Operating System Concepts with JAVA (OSC) (Sixth Edition)
Siberschatz/Galvin/Gagne 2002 Wiley ISBN 0-471-48905-0
Unix for Programmers and Users (UPU) (third edition) Graham Glass, King Ables 2003 Prentice Hall ISBN 0-13-046553-4
The objective of this course is to familiarize you with the
concepts and algorithms that are applicable to a variety of modern
systems. You will learn how an operating system manages both system
and asynchronous concurrent events. Topics include:
cpu scheduling, synchronization, deadlocks, memory management,
memory, file systems, I/O systems, distributed systems. You
will also learn about the UNIX (Linux) operating system from basic user
level skills to use of advanced operating system features.
The prerequisite courses are CS226 Computer Organization and
and CS232 Data Structures. The knowledge
obtained about data structures, in CS232, will help you understand the
fairly elaborate database used to record the status of activities being
managed by an operating system. An understanding of computer
as taught in CS226, is important since hardware resource management is
a primary function of an operating system.
Attendance at all classes and laboratories is expected, however I understand that a perfect attendance record is difficult to achieve. If you miss a class you are responsible for getting any assignments that may have been made, or if any work is due you must get it to me prior to the class.
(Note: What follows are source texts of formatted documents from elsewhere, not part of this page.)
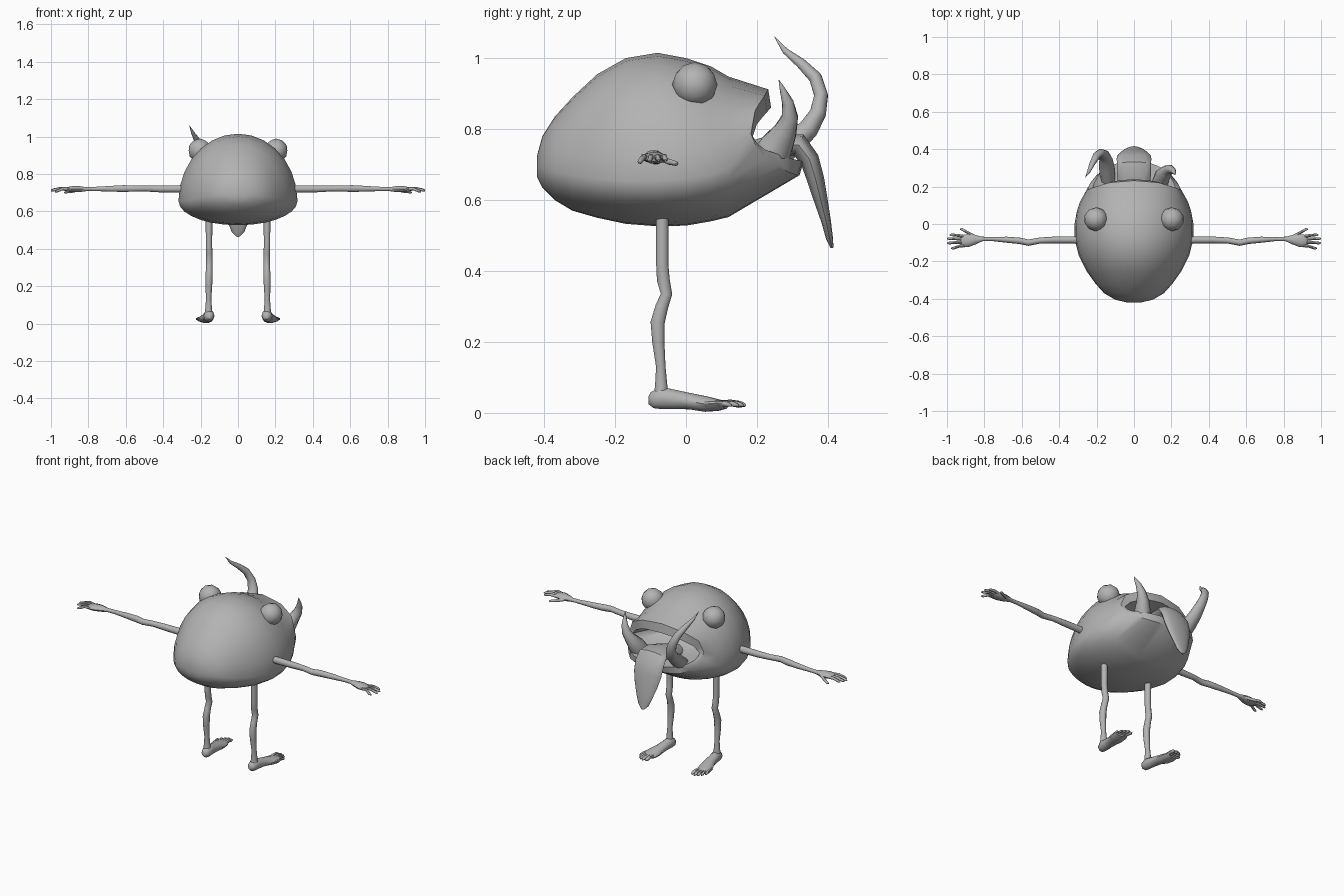
import bpy, bmesh, math
from mathutils import Vector

skin = bpy.data.materials.new("grey_skin")
skin.diffuse_color = (0.45, 0.45, 0.45, 1)


def finish(name, bm, mirror=False, angle=45):
    bmesh.ops.recalc_face_normals(bm, faces=bm.faces)
    me = bpy.data.meshes.new(name)
    bm.to_mesh(me)
    bm.free()
    me.materials.append(skin)
    ob = bpy.data.objects.new(name, me)
    bpy.context.collection.objects.link(ob)
    bpy.ops.object.select_all(action='DESELECT')
    ob.select_set(True)
    bpy.context.view_layer.objects.active = ob
    bpy.ops.object.shade_smooth_by_angle(angle=math.radians(angle))
    if mirror:
        ob.modifiers.new("mirror", 'MIRROR').use_mirror_merge = False
    return ob


def skin_rings(bm, rings):
    """Bridge rings of points, closing each end with a fan."""
    loops = [[bm.verts.new(p) for p in r] for r in rings]
    n = len(loops[0])
    for a, b in zip(loops, loops[1:]):
        for i in range(n):
            j = (i + 1) % n
            bm.faces.new((a[i], a[j], b[j], b[i]))
    for loop in (loops[0], loops[-1]):
        mid = bm.verts.new(sum((v.co for v in loop), Vector()) / n)
        for i in range(n):
            bm.faces.new((loop[i], loop[(i + 1) % n], mid))


def tube(bm, path, side, n=10):
    """Sweep an ellipse along path rows (x, y, z, side radius, other radius)."""
    pts = [Vector(p[:3]) for p in path]
    rings = []
    for i, p in enumerate(path):
        t = (pts[min(i + 1, len(pts) - 1)] - pts[max(i - 1, 0)]).normalized()
        s = Vector(side)
        s = (s - t * s.dot(t)).normalized()
        u = t.cross(s)
        rings.append([pts[i] + s * p[3] * math.cos(a) + u * p[4] * math.sin(a)
                      for a in (2 * math.pi * k / n for k in range(n))])
    skin_rings(bm, rings)


def lerp_rows(rows, t):
    """Piecewise linear lookup, first column is the key."""
    for a, b in zip(rows, rows[1:]):
        if t <= b[0]:
            f = (t - a[0]) / (b[0] - a[0])
            return [p + (q - p) * f for p, q in zip(a[1:], b[1:])]
    return list(rows[-1][1:])


# body: sections along y (y, half width, bottom, widest height, top)
SECTIONS = [(-.42, .035, .665, .69, .725), (-.405, .10, .635, .69, .78),
            (-.37, .16, .60, .68, .835), (-.32, .205, .57, .67, .89),
            (-.25, .255, .55, .66, .955), (-.17, .295, .533, .655, 1.0),
            (-.08, .318, .526, .655, 1.015), (0, .318, .528, .66, 1.0),
            (.07, .305, .54, .67, .977), (.12, .288, .552, .69, .948)]
# lip edges by angle from below to above (angle, x, y, z)
OUTER = [(-90, 0, .32, .67), (-60, .10, .315, .67), (-35, .18, .285, .68), (-10, .238, .215, .72),
         (10, .25, .182, .78), (40, .22, .195, .855), (65, .13, .222, .895), (90, 0, .232, .912)]
INNER = [(-90, 0, .332, .71), (-60, .10, .325, .71), (-35, .175, .285, .72), (-10, .215, .215, .745),
         (10, .225, .187, .775), (40, .19, .20, .815), (65, .11, .23, .85), (90, 0, .24, .86)]
N = 28
ANGLES = [2 * math.pi * k / N for k in range(N)]


def lip(rows):
    ring = []
    for a in ANGLES:
        x, y, z = lerp_rows(rows, math.degrees(math.asin(math.sin(a))))
        ring.append(Vector((math.copysign(x, math.cos(a)), y, z)))
    return ring


rings = [[Vector((w * math.cos(a), y, m + ((hi - m) if math.sin(a) > 0 else (m - lo)) * math.sin(a)))
          for a in ANGLES] for y, w, lo, m, hi in SECTIONS]
inner = lip(INNER)
rings += [lip(OUTER), inner]
# mouth cavity
for depth, k in ((.12, .85), (.02, .55)):
    rings.append([Vector((p.x * k, depth + (p.y - .2) * .3, .77 + (p.z - .77) * k)) for p in inner])
bm = bmesh.new()
skin_rings(bm, rings)
finish("body", bm)

# eyes
bm = bmesh.new()
bmesh.ops.create_icosphere(bm, subdivisions=2, radius=.064)
bmesh.ops.translate(bm, verts=bm.verts, vec=(.203, .025, .925))
finish("eye", bm, True)

# tongue hanging out of the mouth
bm = bmesh.new()
tube(bm, [(0, .08, .70, .06, .03), (0, .18, .73, .085, .035), (0, .26, .757, .09, .033),
          (0, .318, .755, .09, .033), (0, .348, .715, .093, .028), (0, .365, .66, .09, .025),
          (0, .38, .60, .075, .02), (0, .395, .54, .054, .014),
          (0, .405, .49, .034, .01), (0, .412, .465, .008, .004)], (1, 0, 0), 14)
finish("tongue", bm)

# long curved horn and short tusk
bm = bmesh.new()
tube(bm, [(-.14, .24, .71, .04, .04), (-.145, .30, .76, .042, .036), (-.15, .345, .80, .036, .03),
          (-.16, .372, .845, .03, .024), (-.178, .381, .895, .025, .02),
          (-.20, .365, .945, .021, .019), (-.222, .325, .985, .016, .015),
          (-.242, .28, 1.02, .009, .009), (-.26, .25, 1.06, .001, .001)], (1, 0, 0))
finish("long_horn", bm)
bm = bmesh.new()
tube(bm, [(.14, .22, .70, .045, .05), (.152, .255, .75, .042, .05), (.172, .28, .795, .034, .034),
          (.193, .293, .835, .026, .024), (.207, .287, .875, .017, .017),
          (.216, .273, .91, .009, .009), (.22, .262, .938, .001, .001)], (1, 0, 0))
finish("short_tusk", bm)

# arm with palm
bm = bmesh.new()
tube(bm, [(.26, -.085, .72, .02, .021), (.42, -.085, .72, .018, .019), (.50, -.088, .722, .016, .016),
          (.565, -.1, .722, .017, .017), (.61, -.09, .722, .017, .019), (.68, -.084, .721, .016, .016),
          (.76, -.08, .72, .011, .012), (.81, -.08, .719, .012, .011), (.85, -.083, .719, .026, .017),
          (.885, -.088, .719, .034, .017), (.915, -.092, .718, .033, .012),
          (.928, -.093, .717, .024, .007)], (0, 1, 0))
# fingers and thumb
for (x0, y0), (x1, y1), z1 in (((.90, -.068), (.985, -.058), .712), ((.905, -.084), (1.0, -.078), .712),
                               ((.905, -.1), (1.0, -.102), .71), ((.895, -.113), (.978, -.13), .705),
                               ((.84, -.073), (.93, -.028), .70)):
    mid = ((x0 + x1) / 2, (y0 + y1) / 2 + .002, .722 if z1 > .7 else .708)
    tube(bm, [(x0, y0, .718, .009, .009), (*mid, .0075, .0085),
              (x1 - .01, y1, z1 + .003, .007, .007), (x1, y1, z1, .003, .003)], (0, 1, 0), 8)
finish("arm", bm, True)

# leg
bm = bmesh.new()
tube(bm, [(.155, -.067, .58, .018, .018), (.155, -.067, .42, .017, .018), (.154, -.064, .375, .017, .019),
          (.153, -.055, .335, .018, .017), (.154, -.068, .30, .017, .019), (.155, -.08, .255, .019, .021),
          (.156, -.078, .20, .018, .018), (.157, -.071, .13, .014, .014), (.157, -.07, .08, .018, .018),
          (.157, -.07, .04, .022, .022)], (1, 0, 0))
# foot
tube(bm, [(.152, -.105, .036, .01, .012), (.153, -.095, .036, .022, .024), (.155, -.07, .042, .029, .033),
          (.158, -.035, .038, .028, .029), (.163, .01, .033, .032, .024), (.172, .055, .025, .04, .023),
          (.178, .09, .022, .043, .017), (.182, .112, .022, .036, .011)], (1, 0, 0))
# toes
for x0, x1, y1, r in ((.153, .153, .163, .011), (.169, .173, .169, .009), (.183, .19, .162, .008),
                      (.196, .205, .148, .008), (.207, .218, .128, .008)):
    y0 = y1 - .075
    tube(bm, [(x0, y0, .025, r, r), ((x0 + x1) / 2, y0 + .04, .028, r * .85, r * .85),
              (x1, y1 - .012, .024, r, r * .9), (x1, y1, .021, r * .4, r * .4)], (1, 0, 0), 8)
finish("leg", bm, True)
All homework is due on the date specified (at the beginning of class). Homework submitted late will receive a penalty of 5% per day (unless you have made prior arrangements with me). I expect everyone to take the exams on the scheduled dates, however if you are unable to do so you must make other arrangements with me before the exam is given. I expect that all assignments, papers and exams to represent individual effort. While the amount of time required of the student to successfully complete this course varies from student to student plan on spending at least 8-10 hours per week outside of class.
Reasonable accommodations will be provided for students with documented physical, sensory, systemic, cognitive, learning and psychiatric disabilities. If you have a disability and anticipate that you will need a reasonable accommodation in this class, it is important that you contact Lesola Morgan, Director of the Academic Support Center, at 617 521-2471, or email@example.com, early in the semester. Students with disabilities are also encouraged to contact their instructors to discuss their individual needs for accommodations.
We will meet twice a week, Monday and Wednesday, for lecture and on
Friday for a closed lab. Lab activities will be varied and
but not limited to, homework discussion and review, exams,
of the Linux operating system. Occasionaly we will use lab time
for a lecture. Since this is an uppper level
class I will expect much more from students. This course will be
conducted as a seminar, rather than strickly a lecture class. I
reading for each class and expect that everyone has completed it. I
will be asking questions about the material each class and expect
everyone to participate. The calendar will be updated weekly to
reflect departures from the tentative schedule, as well as to post
homework assignments. Therefore, I expect that you will consult these
pages frequently (at least once a week). Solutions to all homework
be given. If you have any questions after reviewing these solutions
Your final grade will be determined from the weighted average as
above. The average weighted average will be a B and I will then assign
letter grades working up and down from the average.
Please see the calendar choice under